“Really? It’s a fun thing, to compete,” junior Ashley Sledge said. “It’s a fun thing to have the opportunity to compete at the national championship. Only 12 schools in the nation are able to do that, so that’s a fun thing to do.”
Alabama will compete in the NCAA Championship this weekend in Duluth, Ga., starting Friday night. The Tide is looking for its sixth national championship under head coach Sarah Patterson and in school history.
There is a significant amount of pressure that comes with competing at the national championships — especially for a program like Alabama, with its rich history and tradition. But the Tide has been there before; 30 straight championship appearances mean this pressure is not a new feeling.
“I don’t think it should be pressure,” Patterson said. “I want the ladies to enjoy it. This is what they’ve worked all year for. That’s one of the reasons we’ve been successful. If you can just take that pressure off of them and let them enjoy the competition and keep their confidence, I think they can do better.”
One situation the Tide is not so familiar with, however, is being in the position to repeat as national champions. Alabama has taken home first place at nationals five times, but never twice in a row.
But Alabama will be looking to do just that in 2012.

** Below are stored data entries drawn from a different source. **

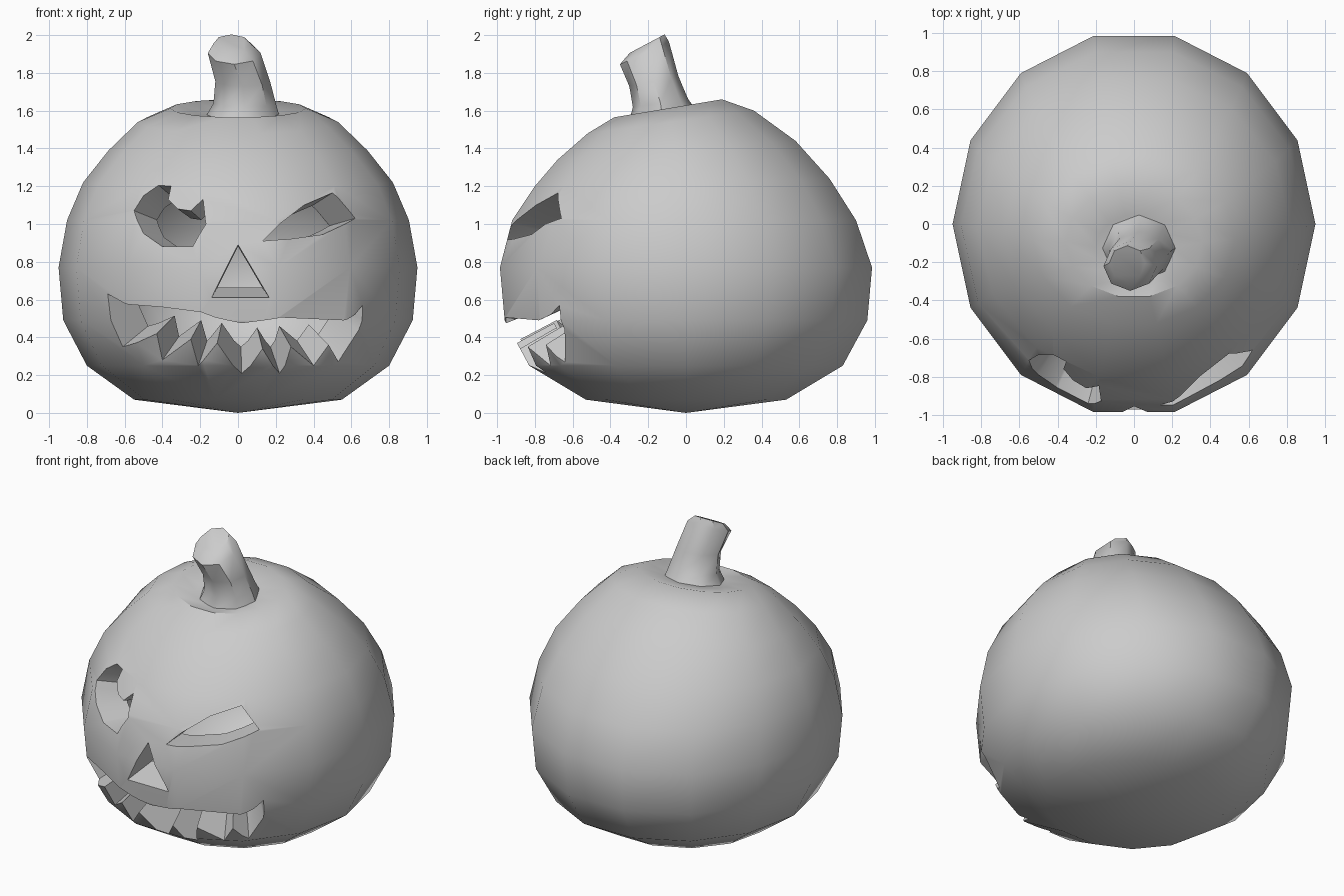
import bpy, bmesh, math
from mathutils import Vector
from mathutils.bvhtree import BVHTree

cube = bpy.data.objects.get("Cube")
if cube:
    bpy.data.objects.remove(cube, do_unlink=True)

mat = bpy.data.materials.new("plain_grey")
mat.use_nodes = True
grey = (0.6, 0.6, 0.6, 1)
mat.diffuse_color = grey
mat.node_tree.nodes["Principled BSDF"].inputs["Base Color"].default_value = grey


def make_object(name, bm):
    bmesh.ops.recalc_face_normals(bm, faces=bm.faces)
    mesh = bpy.data.meshes.new(name)
    bm.to_mesh(mesh)
    bm.free()
    mesh.materials.append(mat)
    ob = bpy.data.objects.new(name, mesh)
    bpy.context.collection.objects.link(ob)
    return ob


def loft(rings, sides, pole=None):
    """Tilted oval rings: left x, right x, front y, front z, back y, back z."""
    bm = bmesh.new()
    loops = []
    for x0, x1, yf, zf, yb, zb in rings:
        loop = []
        for i in range(sides):
            a = 2 * math.pi * i / sides
            s = math.sin(a) / math.cos(math.pi / sides)
            t = (1 + s) / 2
            loop.append(bm.verts.new(((x0 + x1) / 2 + (x1 - x0) / 2 * math.cos(a),
                                      yf + (yb - yf) * t, zf + (zb - zf) * t)))
        loops.append(loop)
    for lo, hi in zip(loops, loops[1:]):
        for i in range(sides):
            j = (i + 1) % sides
            bm.faces.new((lo[i], lo[j], hi[j], hi[i]))
    bm.faces.new(loops[-1])
    if pole:
        tip = bm.verts.new(pole)
        for i in range(sides):
            bm.faces.new((tip, loops[0][(i + 1) % sides], loops[0][i]))
    else:
        bm.faces.new(loops[0][::-1])
    return bm


# Body shell profile: half width, front y and z, back y and z
profile = [(.55, -.53, .07, .53, .07), (.80, -.83, .25, .83, .25),
           (.925, -.96, .49, .96, .49), (.95, -.985, .77, .985, .77),
           (.905, -.92, 1.02, .90, 1.02), (.82, -.80, 1.2, .76, 1.24),
           (.685, -.68, 1.34, .58, 1.44), (.53, -.52, 1.48, .36, 1.60),
           (.36, -.38, 1.565, .19, 1.66), (.2, -.28, 1.55, .04, 1.61)]
rings = [(-p[0],) + p for p in profile]
bm = loft(rings, 14, (0, 0, 0))
tree = BVHTree.FromBMesh(bm)
body = make_object("pumpkin_body", bm)
heart = Vector((0, 0, .85))

# Hollow inside
cavity = make_object("cavity_cutter", loft(rings, 14, (0, 0, 0)))
for v in cavity.data.vertices:
    v.co = heart + (v.co - heart) * .78


def carve_cutter(name, outline):
    """Cone-like cutter running from outside the shell towards its heart."""
    bm = bmesh.new()
    outer, inner = [], []
    for x, z in outline:
        hit = tree.ray_cast(Vector((x, -2, z)), Vector((0, 1, 0)))[0]
        outer.append(bm.verts.new(heart + (hit - heart) * 1.35))
        inner.append(bm.verts.new(heart + (hit - heart) * .6))
    n = len(outline)
    for i in range(n):
        j = (i + 1) % n
        bm.faces.new((outer[i], outer[j], inner[j], inner[i]))
    caps = [bm.faces.new(outer[::-1]), bm.faces.new(inner)]
    bmesh.ops.triangulate(bm, faces=caps)
    return make_object(name, bm)


# Carved face
round_eye = [(-.55, 1.07), (-.5, .95), (-.4, .88), (-.24, .88), (-.17, 1.0),
             (-.185, 1.13), (-.25, 1.07), (-.32, 1.08), (-.37, 1.13),
             (-.355, 1.2), (-.42, 1.205), (-.5, 1.15)]
wink_eye = [(.13, .91), (.22, 1.0), (.35, 1.1), (.5, 1.165), (.62, 1.03),
            (.45, .945), (.27, .92)]
nose = [(0, .89), (.165, .61), (-.14, .61)]
mouth = [(-.69, .63), (-.6, .58), (-.4, .56), (-.2, .535), (-.12, .505),
         (.02, .475), (.22, .505), (.56, .49), (.62, .52), (.66, .57),
         (.64, .44), (.53, .27), (.48, .36), (.4, .25), (.28, .35),
         (.22, .21), (.13, .34), (.02, .21), (-.11, .37), (-.21, .25),
         (-.25, .39), (-.4, .28), (-.43, .42), (-.61, .35)]
cutters = [cavity] + [carve_cutter(n + "_cutter", o) for n, o in (
    ("round_eye", round_eye), ("wink_eye", wink_eye),
    ("nose", nose), ("mouth", mouth))]
for cutter in cutters:
    cutter.hide_render = True
    mod = body.modifiers.new(cutter.name, 'BOOLEAN')
    mod.operation = 'DIFFERENCE'
    mod.solver = 'EXACT'
    mod.object = cutter

# Bake the carving, then drop the cutters
graph = bpy.context.evaluated_depsgraph_get()
carved = bpy.data.meshes.new_from_object(body.evaluated_get(graph))
body.modifiers.clear()
body.data = carved
for cutter in cutters:
    bpy.data.objects.remove(cutter, do_unlink=True)

# Stem, leaning forward with a slanted tip
stem = make_object("stem", loft([
    (-.17, .22, -.29, 1.54, .04, 1.60), (-.13, .2, -.27, 1.62, 0, 1.66),
    (-.12, .17, -.29, 1.73, -.05, 1.78), (-.16, .12, -.34, 1.85, -.1, 1.96),
    (-.13, .06, -.29, 1.91, -.12, 2.0)], 8))

for ob, angle in ((body, 38), (stem, 45)):
    bpy.ops.object.select_all(action='DESELECT')
    ob.select_set(True)
    bpy.context.view_layer.objects.active = ob
    bpy.ops.object.shade_smooth_by_angle(angle=math.radians(angle))
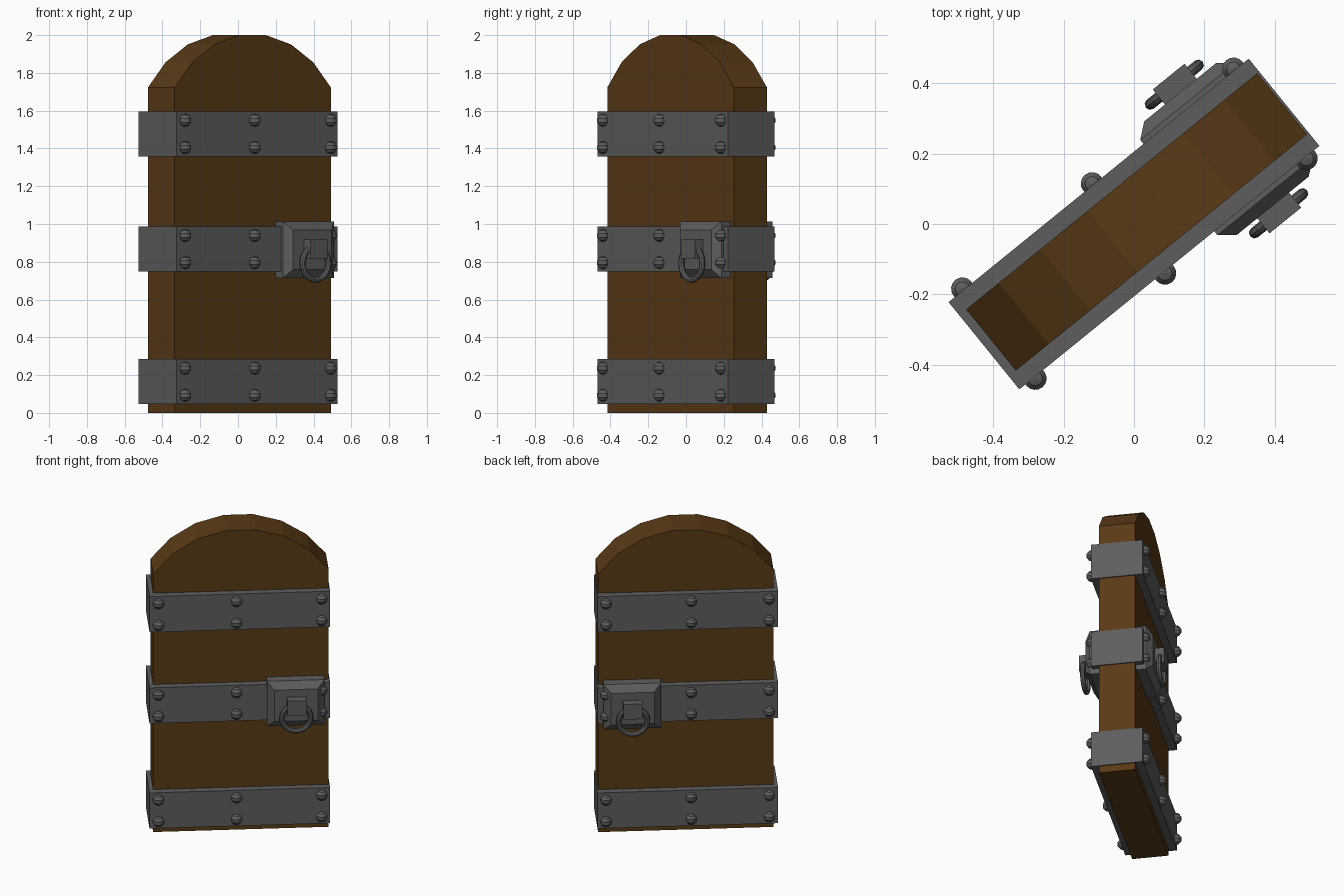
import bpy, bmesh
from math import sin, cos, radians, pi
from mathutils import Matrix, Vector

if "Cube" in bpy.data.objects:
    bpy.data.objects.remove(bpy.data.objects["Cube"])

TURN = Matrix.Rotation(radians(39.05), 4, 'Z')   # whole door is turned about z


def material(name, rgb):
    m = bpy.data.materials.new(name)
    m.diffuse_color = (*rgb, 1)
    m.use_nodes = True
    m.node_tree.nodes["Principled BSDF"].inputs["Base Color"].default_value = m.diffuse_color
    return m


WOOD = material("wood", (0.10, 0.042, 0.008))
IRON = material("iron", (0.11, 0.11, 0.11))


def finish(name, bm, mat):
    bmesh.ops.recalc_face_normals(bm, faces=bm.faces)
    me = bpy.data.meshes.new(name)
    bm.to_mesh(me)
    bm.free()
    me.materials.append(mat)
    ob = bpy.data.objects.new(name, me)
    ob.matrix_world = TURN
    bpy.context.collection.objects.link(ob)
    return ob


def box(name, lo, hi, mat):
    lo, hi = Vector(lo), Vector(hi)
    bm = bmesh.new()
    m = Matrix.Translation((lo + hi) / 2) @ Matrix.Diagonal((*(hi - lo), 1))
    bmesh.ops.create_cube(bm, size=1, matrix=m)
    return finish(name, bm, mat)


# Arched wooden door slab: seven-sided arch, extruded through its thickness
R, U0, HALF = 0.642, 0.0095, 0.112
arch = [radians(-56 + 16 * i) for i in range(8)]
profile = [(U0 + R * sin(a), 2 + R * (cos(a) - cos(radians(8)))) for a in arch]
profile += [(profile[-1][0], 0), (profile[0][0], 0)]
bm = bmesh.new()
face = bm.faces.new([bm.verts.new((u, -HALF, z)) for u, z in profile])
ext = bmesh.ops.extrude_face_region(bm, geom=[face])
bmesh.ops.translate(bm, vec=(0, 2 * HALF, 0),
                    verts=[v for v in ext["geom"] if isinstance(v, bmesh.types.BMVert)])
finish("door_slab", bm, WOOD)

# Iron bands with two rows of rivets on both faces
BAND = 0.1595
for label, z0 in (("bottom", 0.046), ("middle", 0.748), ("top", 1.358)):
    box(f"{label}_band", (-0.5485, -BAND, z0), (0.5485, BAND, z0 + 0.238), IRON)
    bm = bmesh.new()
    for u in (-0.494, -0.02, 0.497):
        for side in (-1, 1):
            for dz in (0.047, 0.191):
                bmesh.ops.create_uvsphere(bm, u_segments=16, v_segments=5, radius=0.034,
                                          matrix=Matrix.Translation((u, side * 0.164, z0 + dz)))
    finish(f"{label}_band_rivets", bm, IRON)

# Lock plate, ring holder and pull ring on each face
UC, ZC = 0.338, 0.8635
for label, s in (("front", -1), ("back", 1)):
    # plate with a chamfered front
    bm = bmesh.new()
    loops = []
    for hu, hz, v in ((0.174, 0.15, 0.11), (0.174, 0.15, 0.174), (0.132, 0.105, 0.208)):
        loops.append([bm.verts.new((UC + a * hu, s * v, ZC + b * hz))
                      for a, b in ((-1, -1), (1, -1), (1, 1), (-1, 1))])
    for p, q in zip(loops, loops[1:]):
        for i in range(4):
            j = (i + 1) % 4
            bm.faces.new((p[i], p[j], q[j], q[i]))
    bm.faces.new(loops[0])
    bm.faces.new(loops[-1])
    finish(f"{label}_lock_plate", bm, IRON)

    v0, v1 = sorted((s * 0.2, s * 0.263))
    box(f"{label}_ring_holder", (UC - 0.056, v0, 0.817), (UC + 0.06, v1, 0.918), IRON)

    # pull ring: small octagon swept around a circle
    bm = bmesh.new()
    N, M = 24, 8
    grid = []
    for i in range(N):
        a = 2 * pi * i / N
        ring = []
        for k in range(M):
            b = 2 * pi * k / M
            r = 0.088 + 0.016 * cos(b)
            ring.append(bm.verts.new((UC + r * cos(a), s * 0.235 + 0.016 * sin(b),
                                      0.792 + r * sin(a))))
        grid.append(ring)
    for i in range(N):
        p, q = grid[i], grid[(i + 1) % N]
        for k in range(M):
            l = (k + 1) % M
            bm.faces.new((p[k], q[k], q[l], p[l]))
    finish(f"{label}_pull_ring", bm, IRON)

“There’s definitely no talk about trying to repeat a national championship,” said Ashley Priess, a senior and one of the vocal leaders for Alabama. “Our goal every year and what we stay consistent with is trying to be on the floor the last night of the national championship with the opportunity to win a title.”
There is another Alabama coach who understands the pressure of trying to repeat as national champions. Nick Saban’s football team fell short in 2010, losing three games after an undefeated 2009 season, but will have another chance in 2012.
Saban spoke to the gymnastics team before they left for Duluth.
“He really talked about taking one step at a time and not focusing on the outcome,” junior Marissa Gutierrez said. “It really showed us to take every routine, every turn, every practice play-by-play and not focus on the big picture.”
Junior Ashley Sledge talked about Saban’s message of consistency and continuity.
“He just really stressed the importance of not changing your performance to fit the circumstance,” she said. “We train a certain way to perform a certain way. Whether we’re competing against a [Division-3 school] or if we’re competing against UCLA at the national championship, it doesn’t matter, the performance stays the same.”
But, regardless of their performance, the Tide gymnasts will go about their business just as they have all week and all season: With smiles on their faces.